The Southern First Nations Secretariat (SFNS) is presently located in Delaware Nation in Southwestern Ontario. SFNS is the administrative arm of the London District Chiefs Council and is responsible for providing support services to the following member First Nations: Aamjiwnaang, Chippewas of Kettle & Stony Point, Chippewas of the Thames, Eelŭnaapéewi Lahkéewiit (Delaware Nation), Oneida Nation of the Thames and Munsee-Delaware Nation.
What we do
Southern First Nations Secretariat delivers programs and services to our member First Nations in the following areas: Post-Secondary Funding & Support Services, Technical Services, Employment & Training Support Services, Economic & Capacity Development and Financial Advisory Services.
The six strategic priorities are depicted linearly because they are seen as a process of interdependent and consecutive priorities that support SFNS in achieving its vision across service areas. Relationships is shown at the beginning, because it represents the foundation of SFNS’ work with member First Nations. Results are depicted at the end because they are tracked and measured transparently through an accountability framework consisting of annual work planning, monitoring and reviewing.
1989 - In response to the relocation of Indian and Northern Affairs Canada from London, Ontario to Brantford, Ontario, the LDCC noted that post-secondary students found it almost impossible to manage the time and money to travel to the new location for counseling and other services; thus, the LDCC established a small post-secondary education unit in London.
1992 - In January, the LDCC began to think about establishing a Tribal Council to operate as the service delivery arm for the LDCC. By November, the SFNS was born with its home at the corner of Queens Avenue and Williams Street in London, Ontario.
1993 - In December, the First Nations Post-Secondary Counselling Unit (FNPSCU) was transferred to SFNS where it joined the following programs: Economic Development; Technical Services; and a housing inspection unit.
1995 - Following negotiations with the province (Ottawa), SFNS successfully launched the Indigenous Education Coalition to deliver second level education services to member communities as well as some AIAI (Association of Iroquois and Allied Indians) First Nations.
1996 - SFNS coordinated the emergence of the Nimkee NupiGawagan Healing Centre and by 2000 the centre was located at the Chippewas of the Thames First Nation.
By December, SFNS assumed responsibility for an Aboriginal Human Resources Regionalized Bilateral Agreement with Canada.

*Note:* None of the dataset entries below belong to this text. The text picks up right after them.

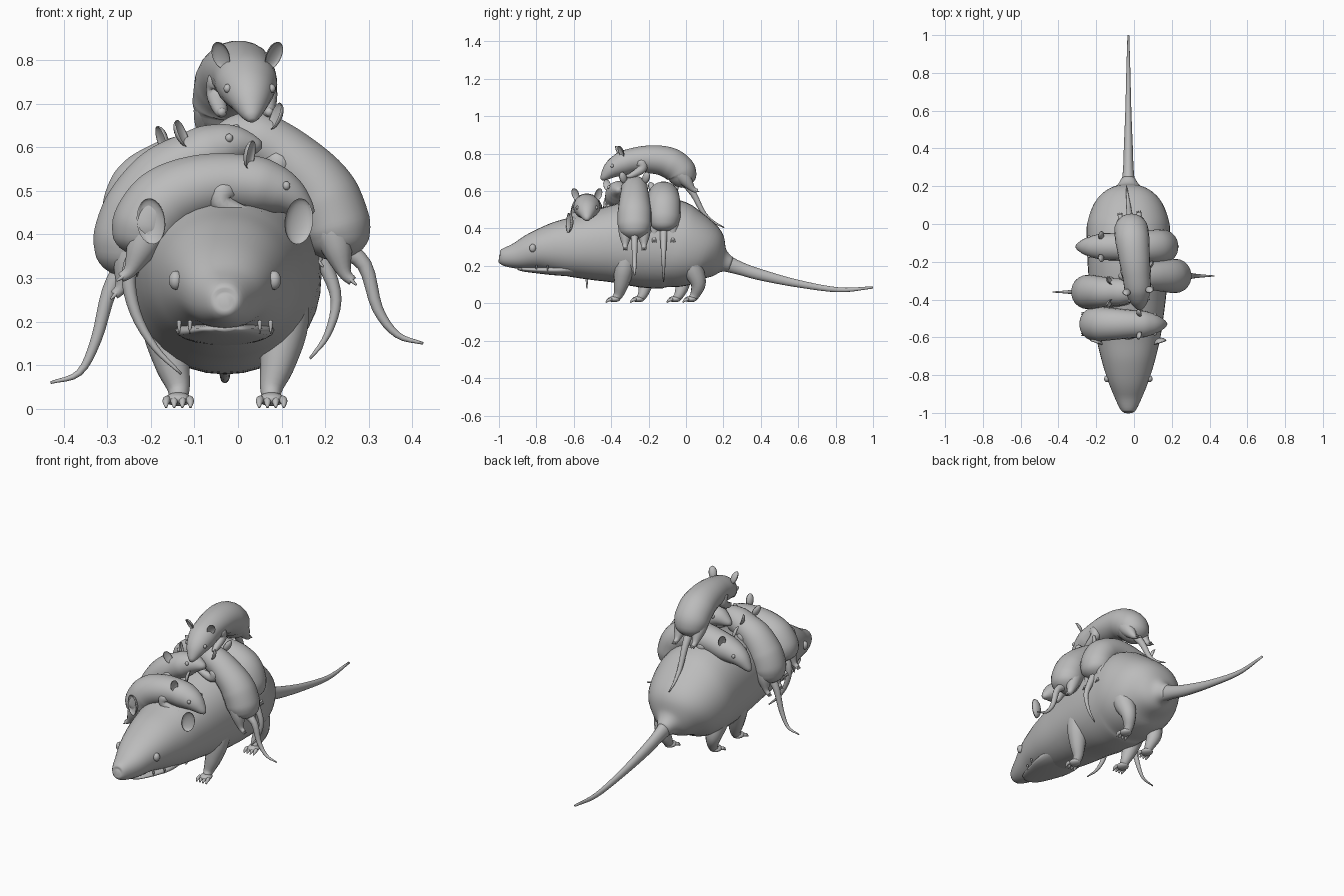
import bpy, bmesh, math
from mathutils import Vector as V, Matrix

if "Cube" in bpy.data.objects:
    bpy.data.objects.remove(bpy.data.objects["Cube"])

grey = bpy.data.materials.new("plain grey")
grey.diffuse_color = (0.5, 0.5, 0.5, 1)
grey.use_nodes = True
grey.node_tree.nodes["Principled BSDF"].inputs["Base Color"].default_value = grey.diffuse_color
Z = V((0, 0, 1))
X = V((1, 0, 0))
MX = -0.03  # centre line of the mother


def finish(name, bm):
    bmesh.ops.recalc_face_normals(bm, faces=bm.faces)
    me = bpy.data.meshes.new(name)
    bm.to_mesh(me)
    bm.free()
    for p in me.polygons:
        p.use_smooth = True
    me.materials.append(grey)
    ob = bpy.data.objects.new(name, me)
    bpy.context.collection.objects.link(ob)
    return ob


def spline(pts, f):
    """Point at fraction f of a smooth curve through tuples of any length."""
    pts = [tuple(p) for p in pts]
    n = len(pts) - 1
    i = min(int(f * n), n - 1)
    t = f * n - i
    b, c = pts[i], pts[i + 1]
    a = pts[i - 1] if i else [2 * q - r for q, r in zip(b, c)]
    d = pts[i + 2] if i + 2 <= n else [2 * r - q for q, r in zip(b, c)]
    return [0.5 * (2 * q + (r - p) * t + (2 * p - 5 * q + 4 * r - s) * t * t
                   + (3 * q - p - 3 * r + s) * t ** 3) for p, q, r, s in zip(a, b, c, d)]


def tube(name, pts, side=X, steps=24, sides=20, square=1.0):
    """Loft through points (x, y, z, side radius, up radius); square < 1 fills the corners."""
    bm = bmesh.new()
    S = [spline(pts, k / steps) for k in range(steps + 1)]
    bend = lambda q: math.copysign(abs(q) ** square, q)
    rings = []
    for k, s in enumerate(S):
        t = (V(S[min(k + 1, steps)][:3]) - V(S[max(k - 1, 0)][:3])).normalized()
        sd = (side - t * side.dot(t)).normalized()
        up = sd.cross(t)
        rings.append([bm.verts.new(V(s[:3]) + sd * bend(math.cos(a)) * max(s[3], .001)
                                   + up * bend(math.sin(a)) * max(s[4], .001))
                      for a in [2 * math.pi * j / sides for j in range(sides)]])
    for r, q in zip(rings, rings[1:]):
        for j in range(sides):
            bm.faces.new((r[j], r[j - 1], q[j - 1], q[j]))
    bm.faces.new(rings[0])
    bm.faces.new(rings[-1])
    return finish(name, bm)


def limb(name, pts, radii, side=X):
    """Round tapering tube with a domed root."""
    pts = [V(p) for p in pts]
    root = pts[0] - (pts[1] - pts[0]).normalized() * radii[0] * .7
    rows = [(*root, radii[0] * .15, radii[0] * .15)] + [(*p, r, r) for p, r in zip(pts, radii)]
    return tube(name, rows, side, 20, 12)


def ball(name, pos, size):
    bm = bmesh.new()
    bmesh.ops.create_uvsphere(bm, u_segments=14, v_segments=9, radius=1,
                              matrix=Matrix.Translation(pos) @ Matrix.Diagonal((*size, 1)))
    return finish(name, bm)


def ear(name, pos, side, up, fwd, w, h):
    """Hollow cup: the front half of a sphere is folded back inside."""
    bm = bmesh.new()
    bmesh.ops.create_uvsphere(bm, u_segments=16, v_segments=12, radius=1)
    for v in bm.verts:
        x, y, z = v.co
        y = -0.55 * y if y > 0 else y
        v.co = V(pos) + side * x * w + fwd * y * w * 0.8 + up * z * h
    return finish(name, bm)


# ---- mother: body and head in one loft (y, z, half width, half height)
body = [(-1.0, .245, .012, .012), (-.985, .245, .04, .042), (-.9, .255, .08, .072),
        (-.8, .282, .118, .104), (-.7, .295, .147, .138), (-.6, .3, .17, .163),
        (-.5, .307, .185, .185), (-.4, .315, .198, .205), (-.25, .322, .213, .237),
        (-.1, .32, .22, .242), (0, .295, .218, .217), (.1, .265, .182, .168),
        (.165, .235, .115, .105), (.2, .222, .062, .06), (.24, .208, .036, .038)]
tube("mother_body", [(MX, y, z, w, h) for y, z, w, h in body], steps=64, sides=36, square=.93)
tail = [(.16, .235, .055), (.28, .19, .036), (.4, .152, .03), (.6, .105, .02), (.82, .072, .013), (1.0, .085, .006)]
tube("mother_tail", [(MX, y, z, r * .8, r) for y, z, r in tail])
jaw = [(-.9, .184, .02, .006), (-.87, .182, .055, .012), (-.78, .178, .088, .02), (-.68, .178, .112, .03), (-.55, .19, .11, .05)]
tube("mother_lower_jaw", [(MX, y, z, w, h) for y, z, w, h in jaw])

for s, label in ((-1, "left"), (1, "right")):
    ball(f"mother_eye_{label}", (MX + s * .113, -.82, .295), (.016, .018, .022))
    up = V((s * .12, .05, 1)).normalized()
    fwd = V((s * .35, -1, .05)).normalized()
    fwd = (fwd - up * fwd.dot(up)).normalized()
    ear(f"mother_ear_{label}", (MX + s * .17, -.63, .43), up.cross(fwd), up, fwd, .034, .053)
    for k, (tx, ty) in enumerate(((.105, -.74), (.08, -.8))):
        limb(f"tooth_{label}_{k}", [(MX + s * tx, ty, .2), (MX + s * tx, ty, .187), (MX + s * tx, ty, .172)], (.005, .004, .001))
    # legs, stepping so the two sides are offset
    for part, y0, hip, r0, hx in (("front", -.37 if s > 0 else -.24, .06, .075, .11),
                                  ("hind", .04 if s > 0 else -.045, -.01, .08, .1)):
        fx = MX + s * .107
        limb(f"mother_{part}_leg_{label}",
             [(MX + s * hx, y0 + hip, .29), (MX + s * (hx + .025), y0 + hip * .7, .2), (MX + s * .122, y0 + .025, .11),
              (fx, y0 + .01, .05), (fx, y0 - .01, .022)], (r0, r0 * .77, .042, .027, .02), X)
        ball(f"mother_{part}_foot_{label}", (fx, y0 - .015, .022), (.031, .034, .016))
        for k in range(4):
            dx = (k - 1.5) * .017
            limb(f"mother_{part}_toe_{label}_{k}", [(fx + dx, y0 - .03, .022), (fx + dx * 1.1, y0 - .046, .016),
                                                    (fx + dx * 1.1, y0 - .058, .004)], (.009, .008, .003))

# ---- young: radius along the body by fraction from nose to rump
PROFILE = [(0, .008), (.03, .022), (.1, .042), (.17, .057), (.26, .071), (.37, .073), (.5, .081),
           (.7, .091), (.85, .09), (.93, .076), (.98, .045), (1, .015)]


def radius(f):
    for (a, p), (b, q) in zip(PROFILE, PROFILE[1:]):
        if f <= b:
            return p + (q - p) * (f - a) / (b - a)
    return PROFILE[-1][1]


def young(name, origin, d, path, tail, ear_at=.27):
    """path and tail are (distance along facing direction d, z)."""
    d = V((*d, 0)).normalized()
    side = (-d).cross(Z)
    at = lambda u, z: V((*origin, 0)) + d * u + Z * z
    line = [at(*p) for p in path]
    pos = lambda f: V(spline(line, f))

    def frame(f):
        t = (pos(min(f + .02, 1)) - pos(max(f - .02, 0))).normalized()
        return pos(f), t, side.cross(t)

    tube(name + "_body", [(*pos(k / 36), radius(k / 36), radius(k / 36) * .92) for k in range(37)], side, 48, 22)
    tl = [pos(.93)] + [at(*p) for p in tail]
    n = len(tl) - 1
    limb(name + "_tail", tl, [.019 * (1 - i / n) + .003 for i in range(n + 1)], side)
    for s, label in ((-1, "left"), (1, "right")):
        p, t, u = frame(.16)
        ball(f"{name}_eye_{label}", p + side * s * .051 + u * .018, (.009, .009, .01))
        p, t, u = frame(ear_at)
        e_up = (u + side * s * .3).normalized()
        fw = (-t + side * s * .5).normalized()
        fw = (fw - e_up * fw.dot(e_up)).normalized()
        ear(f"{name}_ear_{label}", p + side * s * .062 + u * .066, e_up.cross(fw), e_up, fw, .021, .034)
        # arm reaching forward and down
        p, t, u = frame(.42)
        a = p + side * s * .045 - u * .015
        hand = a - t * .06 - u * .065 + side * s * .01
        limb(f"{name}_arm_{label}", [a, a - u * .035 + side * s * .012, hand, hand - t * .025], (.034, .025, .015, .008), side)
        # hind leg trailing along the rump
        p, t, u = frame(.82)
        a = p + side * s * .042 - u * .01
        foot = a + t * .115 + side * s * .008
        limb(f"{name}_leg_{label}", [a, a + t * .055 + side * s * .006, foot, foot + t * .025 + u * .012], (.042, .036, .016, .011), side)
        for k in (-1, 0, 1):
            b = foot + t * .018 + u * .008 + side * k * .007
            limb(f"{name}_toe_{label}_{k}", [b, b + t * .01 + u * .005 + side * k * .002, b + t * .018 + u * .01 + side * k * .003],
                 (.005, .004, .002), side)


young("first_young", (0, -.53), (1, 0),
      [(.172, .447), (.1, .497), (.01, .518), (-.08, .51), (-.16, .478), (-.207, .42), (-.22, .345)],
      [(-.25, .31), (-.235, .22), (-.19, .14), (-.13, .08)], .31)
young("second_young", (0, -.36), (1, 0),
      [(.055, .605), (-.02, .603), (-.1, .572), (-.17, .53), (-.22, .465), (-.25, .39), (-.255, .3)],
      [(-.295, .27), (-.325, .16), (-.364, .083), (-.43, .06)], .33)
young("third_young", (0, -.12), (-1, 0),
      [(.305, .465), (.24, .525), (.15, .555), (.05, .575), (-.05, .57), (-.125, .525), (-.155, .45), (-.155, .38)],
      [(-.2, .33), (-.225, .25), (-.205, .17), (-.165, .115)])
young("fourth_young", (0, -.275), (-1, 0),
      [(.08, .6), (.0, .625), (-.07, .605), (-.135, .555), (-.19, .495), (-.222, .42), (-.235, .34)],
      [(-.29, .33), (-.32, .23), (-.365, .17), (-.425, .15)], .3)
young("top_young", (-.018, 0), (.11, -.99),
      [(.455, .662), (.39, .722), (.3, .76), (.2, .77), (.1, .755), (.03, .705), (.01, .62)],
      [(-.04, .585), (-.09, .49), (-.14, .44), (-.205, .405)])
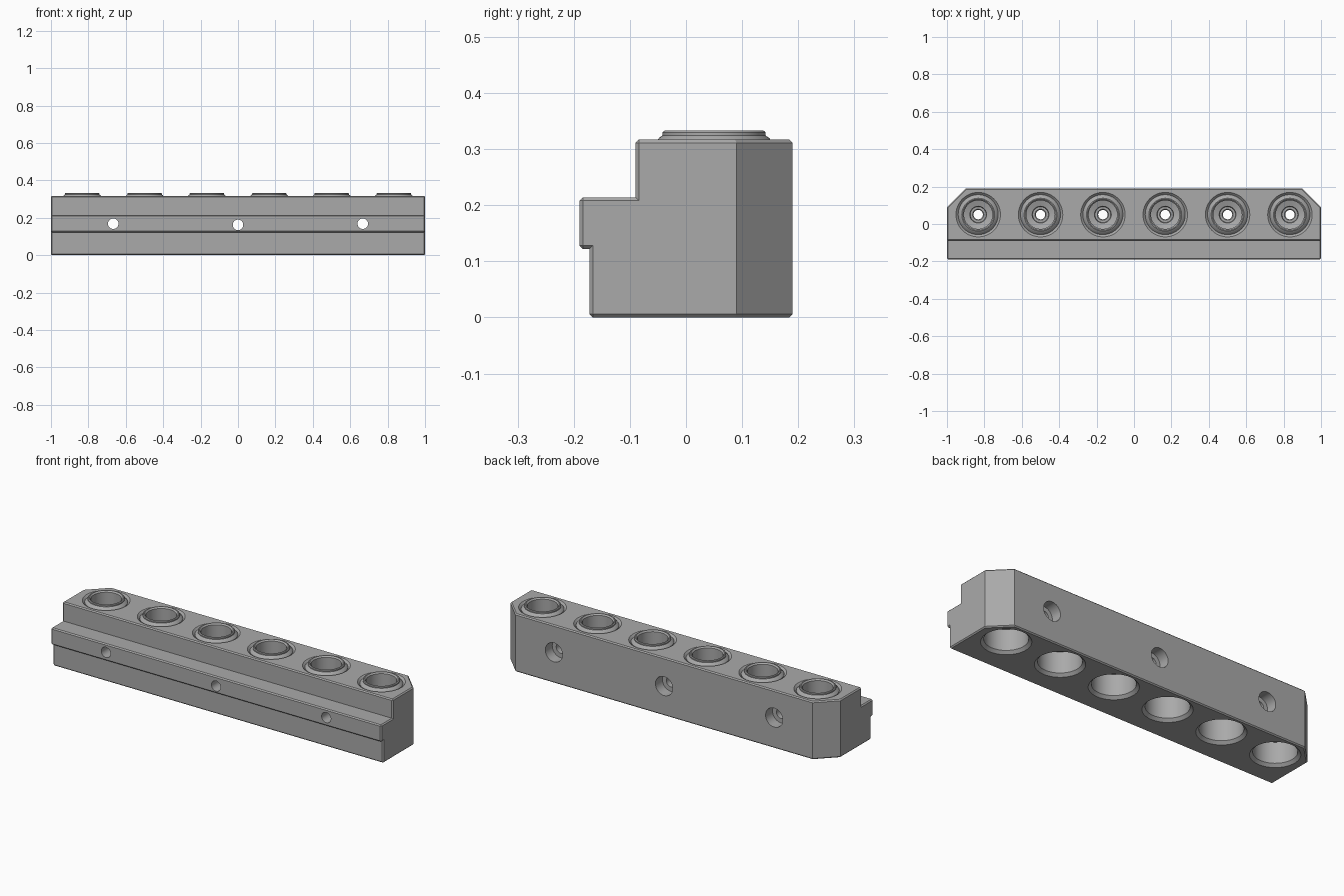
import bpy, bmesh, math
from mathutils import Matrix, Vector

if "Cube" in bpy.data.objects:
    bpy.data.objects.remove(bpy.data.objects["Cube"])

steel = bpy.data.materials.new("grey_steel")
steel.use_nodes = True
GREY = (0.4, 0.4, 0.4, 1)
steel.diffuse_color = GREY
steel.node_tree.nodes["Principled BSDF"].inputs["Base Color"].default_value = GREY

BORES = [-0.833 + i / 3 for i in range(6)]
BORE_Y = 0.05
SCREWS = [(-0.667, 0.168), (0, 0.162), (0.667, 0.168)]
BACK = 0.19
TOP = 0.317


def make_object(name, bm):
    bmesh.ops.recalc_face_normals(bm, faces=bm.faces[:])
    mesh = bpy.data.meshes.new(name)
    bm.to_mesh(mesh)
    bm.free()
    obj = bpy.data.objects.new(name, mesh)
    bpy.context.collection.objects.link(obj)
    mesh.materials.append(steel)
    return obj


def lathe(bm, profile, matrix, sides=48, closed=False):
    """Revolve (radius, height) points about local z; cap the ends unless closed."""
    rings = []
    for r, z in profile:
        angles = [2 * math.pi * k / sides for k in range(sides)]
        rings.append([bm.verts.new(matrix @ Vector((r * math.cos(a), r * math.sin(a), z)))
                      for a in angles])
    pairs = list(zip(rings, rings[1:]))
    if closed:
        pairs.append((rings[-1], rings[0]))
    else:
        bm.faces.new(rings[0])
        bm.faces.new(rings[-1])
    for a, b in pairs:
        for k in range(sides):
            n = (k + 1) % sides
            bm.faces.new((a[k], a[n], b[n], b[k]))


def smooth(obj):
    bpy.ops.object.select_all(action='DESELECT')
    obj.select_set(True)
    bpy.context.view_layer.objects.active = obj
    bpy.ops.object.shade_smooth_by_angle(angle=math.radians(30))


# Stepped block with the rail along the front
section = [(-0.172, 0), (-0.172, 0.122), (-0.19, 0.122), (-0.19, 0.214),
           (-0.09, 0.214), (-0.09, TOP), (BACK, TOP), (BACK, 0)]
bm = bmesh.new()
face = bm.faces.new([bm.verts.new((-1, y, z)) for y, z in section])
ext = bmesh.ops.extrude_face_region(bm, geom=[face])
bmesh.ops.translate(bm, vec=(2, 0, 0),
                    verts=[v for v in ext["geom"] if isinstance(v, bmesh.types.BMVert)])

# Cut off the two back corners
for side in (-1, 1):
    cut = bmesh.ops.bisect_plane(bm, geom=bm.verts[:] + bm.edges[:] + bm.faces[:],
                                 plane_co=(side, BACK - 0.1, 0), plane_no=(side, 1, 0),
                                 clear_outer=True)
    rim = [e for e in cut["geom_cut"] if isinstance(e, bmesh.types.BMEdge)]
    bmesh.ops.edgeloop_fill(bm, edges=rim)
bmesh.ops.recalc_face_normals(bm, faces=bm.faces[:])

# Small chamfer on the outer edges, leaving the back corner uprights sharp
outer = []
for e in bm.edges:
    a, b = e.verts
    upright = abs(a.co.z - b.co.z) > 0.01 and min(a.co.y, b.co.y) > 0
    if e.is_convex and not upright and e.calc_face_angle(0) > 0.1:
        outer.append(e)
bmesh.ops.bevel(bm, geom=outer, offset=0.006, segments=1, affect='EDGES', profile=0.5)
block = make_object("block", bm)

# Cutters for the bushing bores and the counterbored screw holes
bm = bmesh.new()
for x in BORES:
    lathe(bm, [(0.132, -0.01), (0.107, 0.015), (0.107, TOP - 0.012), (0.129, TOP + 0.01)],
          Matrix.Translation((x, BORE_Y, 0)))
for x, z in SCREWS:
    lathe(bm, [(0.028, -0.25), (0.028, BACK - 0.06), (0.052, BACK - 0.06), (0.052, 0.25)],
          Matrix.Translation((x, 0, z)) @ Matrix.Rotation(-math.pi / 2, 4, 'X'))
cutter = make_object("hole_cutter", bm)
cutter.hide_render = True

mod = block.modifiers.new("holes", 'BOOLEAN')
mod.operation = 'DIFFERENCE'
mod.solver = 'EXACT'
mod.object = cutter
bpy.ops.object.select_all(action='DESELECT')
block.select_set(True)
bpy.context.view_layer.objects.active = block
bpy.ops.object.modifier_apply(modifier=mod.name)
bpy.data.objects.remove(cutter)
smooth(block)

# Bushings: raised collar, deep cup and a small hole through the floor
bushing = [(0.107, 0.13), (0.107, 0.309), (0.098, 0.32), (0.092, 0.324),
           (0.092, 0.33), (0.088, 0.333), (0.083, 0.333), (0.076, 0.326),
           (0.076, 0.18), (0.045, 0.17), (0.042, 0.155), (0.03, 0.155),
           (0.025, 0.15), (0.025, 0.13)]
for i, x in enumerate(BORES):
    bm = bmesh.new()
    lathe(bm, bushing, Matrix.Translation((x, BORE_Y, 0)), closed=True)
    smooth(make_object(f"bushing_{i + 1}", bm))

1998 - An Economic Renewal Secretariat was formed and in the same year, SFNS assumed responsibility for the Ontario Aboriginal Economic Development Partnership program with the Ontario Native Affairs Secretariat.
2000 - The Access Centre for Native Business emerged.
2002 - The For-Profit Corporation was formed to pursue economic opportunities for member communities.
2006 - Mnaasged Child & Family Services was launched.
SFNS has hosted a number of special conferences and gatherings including an annual Elders gathering; and a youth gathering from which emerged youth programs. SFNS has actively supported fundraising partnerships throughout the years as well. Most notably, the Terry Henry First Nations Memorial Fund and the Ted Nolan Annual Golf Tournament.